Traditionally, private companies go public by registering an offering under the Securities Act of 1933, as amended (the “Securities Act”). Another way for private companies to go public is through a Reverse Merger (“Reverse Merger”) with a publicly traded company. In a Reverse Merger, a private operating company or its business operations are acquired by, or merge into a publicly traded company, often inactive with negligible operations and assets. Read More
Private companies going public with a registration statement (“Registration Statement”) under the Securities Act of 1933, as amended (the Securities Act”). When a Registration Statement is used, the company files it with the SEC, typically on Form S-1 registering securities it plans to sell or securities held by its shareholders (“Selling Shareholders”). Companies going public should anticipate SEC comments to the registration statement. The SEC reviews and often comments on the disclosures provided in the Registration Statement. Upon confirmation that the SEC is satisfied that the disclosures satisfy the disclosure requirements of the securities laws, it will declare the Registration Statement effective and the securities may be sold. Read More
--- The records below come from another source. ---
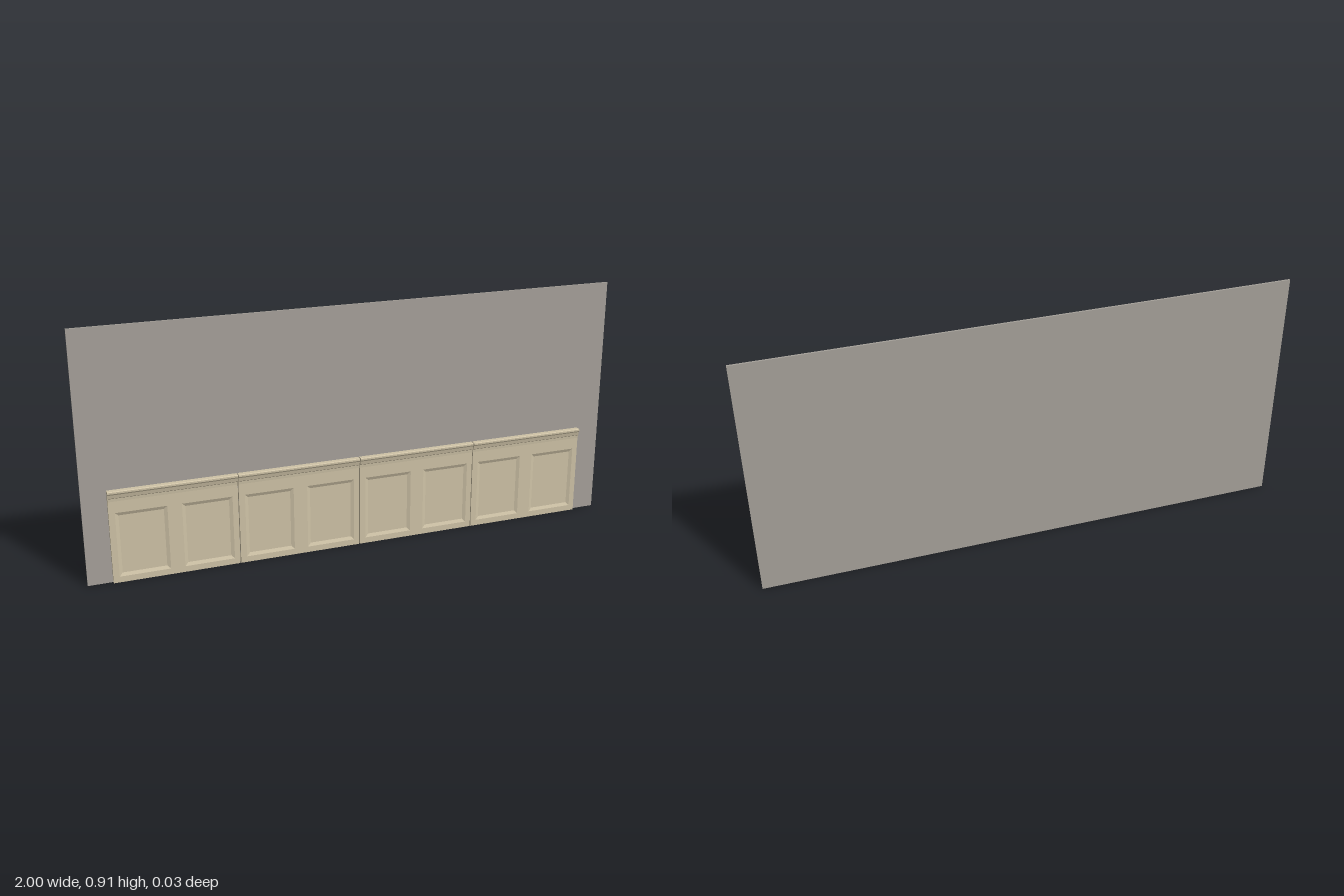
import * as THREE from 'three';

const WALL_FRONT = -0.006, FLOOR = 0.0, FACE = 0.005;
const PANEL_W = 0.456, GAP = 0.003, LEFT = -0.914, TOP = 0.312;
const RECESS = { y0: 0.022, y1: 0.262, bevel: 0.012 };
const RECESS_X = [[0.022, 0.202], [0.253, 0.433]];

// Sloping rim from the frame face down to the sunken field
function recessRim(x0, x1, y0, y1, b) {
  const outer = [[x0, y0], [x1, y0], [x1, y1], [x0, y1]];
  const inner = [[x0 + b, y0 + b], [x1 - b, y0 + b], [x1 - b, y1 - b], [x0 + b, y1 - b]];
  const pos = [];
  for (let i = 0; i < 4; i++) {
    const j = (i + 1) % 4;
    const a = [...outer[i], FACE], c = [...outer[j], FACE];
    const d = [...inner[j], FLOOR], e = [...inner[i], FLOOR];
    pos.push(...a, ...c, ...d, ...a, ...d, ...e);
  }
  const g = new THREE.BufferGeometry();
  g.setAttribute('position', new THREE.Float32BufferAttribute(pos, 3));
  g.computeVertexNormals();
  return g;
}

function rectPath(path, x0, x1, y0, y1) {
  path.moveTo(x0, y0).lineTo(x1, y0).lineTo(x1, y1).lineTo(x0, y1).closePath();
  return path;
}

export function createModel() {
  const wallMat = new THREE.MeshStandardMaterial({ color: 0xa6a19a });
  wallMat.name = 'warm grey wall';
  const woodMat = new THREE.MeshStandardMaterial({ color: 0xcfc3a7 });
  woodMat.name = 'cream paint';

  const model = new THREE.Group();
  model.name = 'panelledWall';
  const add = (parent, name, geometry, material) => {
    const mesh = new THREE.Mesh(geometry, material);
    mesh.name = name;
    parent.add(mesh);
    return mesh;
  };

  // Wall slab
  add(model, 'wall', new THREE.BoxGeometry(2, 0.913, 0.007), wallMat)
    .position.set(0, 0.4565, WALL_FRONT - 0.0035);

  // Backing board, frame with two openings, and rail cap
  const w = PANEL_W - GAP;
  const backing = new THREE.BoxGeometry(w, TOP, FLOOR - WALL_FRONT);
  backing.translate(w / 2, TOP / 2, (FLOOR + WALL_FRONT) / 2);

  const frameShape = rectPath(new THREE.Shape(), 0, w, 0, TOP);
  for (const [x0, x1] of RECESS_X) {
    frameShape.holes.push(rectPath(new THREE.Path(), x0, x1, RECESS.y0, RECESS.y1));
  }
  const frame = new THREE.ExtrudeGeometry(frameShape, { depth: FACE - FLOOR, bevelEnabled: false });

  // Rail cap section, drawn as (z, y)
  const capShape = new THREE.Shape([
    [WALL_FRONT, 0.305], [0.006, 0.305], [0.007, 0.316], [0.009, 0.318],
    [0.012, 0.331], [0.015, 0.336], [0.015, 0.342], [0.012, 0.344], [WALL_FRONT, 0.344],
  ].map(([z, y]) => new THREE.Vector2(z, y)));
  const cap = new THREE.ExtrudeGeometry(capShape, { depth: w, bevelEnabled: false });
  cap.rotateY(-Math.PI / 2);
  cap.translate(w, 0, 0);

  const rims = RECESS_X.map(([x0, x1]) => recessRim(x0, x1, RECESS.y0, RECESS.y1, RECESS.bevel));

  // Four equal wainscot sections side by side
  for (let i = 0; i < 4; i++) {
    const section = new THREE.Group();
    section.name = `wainscotSection${i + 1}`;
    section.position.x = LEFT + i * PANEL_W + GAP / 2;
    add(section, 'backing', backing, woodMat);
    add(section, 'frame', frame, woodMat);
    add(section, 'railCap', cap, woodMat);
    rims.forEach((g, k) => add(section, `recessRim${k + 1}`, g, woodMat));
    model.add(section);
  }
  return model;
}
Going public is a big step for any company. The process of “going public” is complex and at times precarious. While going public offers many benefits it also comes with risks and quantities of regulations with which issuers must become familiar. Despite the risks even in a down economy, the U.S. markets remain an attractive source of capital for both domestic and foreign issuers.
Going public is a complicated & intricate procedure, and it is important to have an experienced securities attorney to help your company navigate through the process and deal with the Securities & Exchange Commission the (“SEC”), Financial Regulatory Authority (“FINRA”) & Depository Trust Company (“DTC”). Read More
On December 21, 2011, the Securities and Exchange Commission (the “SEC”) adopted final rules to implement the mine safety disclosure requirements of Section 1503 of the Dodd-Frank Wall Street Reform andConsumer Protection Act (Dodd-Frank). Section 1503’s disclosure requirements are currently in effect and require SEC reporting issuers that are operators of coal or other mines in the United States to make specific disclosures. Read More
To offer and sell securities in the United States, an issuer must comply with the registration requirements of the Securities Act of 1933, as amended (the “Securities Act”), or must offer and sell the securities pursuant to an exemption from the registration statement requirements. A commonly used private offering exemption is Rule 506 of Regulation D. Rule 506 is a non-exclusive “safe harbor” for the statutory exemption provided by Section 4(2) of the Securities Act. The Rule 506 exemption is often used by issuers who engage in go public direct transactions and conduct underwritten and direct public offerings. Read More
Rule 144 (“SEC Rule 144”) under the Securities Act of 1933 (“Securities Act”) provides a safe harbor from the registration provisions of the Securities Act for resales of restricted and control securities by persons other than the issuer if all conditions of the rule are complied with. Section 4(1) of the Securities Act provides an exemption for a transaction “by a person other than an issuer, underwriter, or dealer.” Read More
Form D is used to file a notice of an exempt offering of securities with the Securities and Exchange Commission (“SEC”) for offerings made under Rule 504, 505 or 506 of Regulation D. Federal securities laws require that a Form D be filed with the SEC within 15 days after the first sale of securities in the offering. In addition to filing the Form D with the SEC, issuers must comply with state law filing requirements. Most states require issuers to file a Form D or comparable form with their state securities commission.
Form D and Form D amendments must be filed with the SEC online using EDGAR (electronic gathering, analysis and retrieval) system. In order to do so, the issuer must obtain its own filer identification number (called a “Central Index Key” or “CIK” number) and access codes. Read More
In January of 2010, the Securities and Exchange Commission (the “SEC”) announced it would strengthen its enforcement program by encouraging greater cooperation from individuals and companies in SEC investigations and enforcement actions. One of those measures included the use of Deferred Prosecution Agreements (“DPA”). On May 17, 2012, the SEC entered into its first such agreement with Tenaris S.A., a steel pipe manufacturer. Read More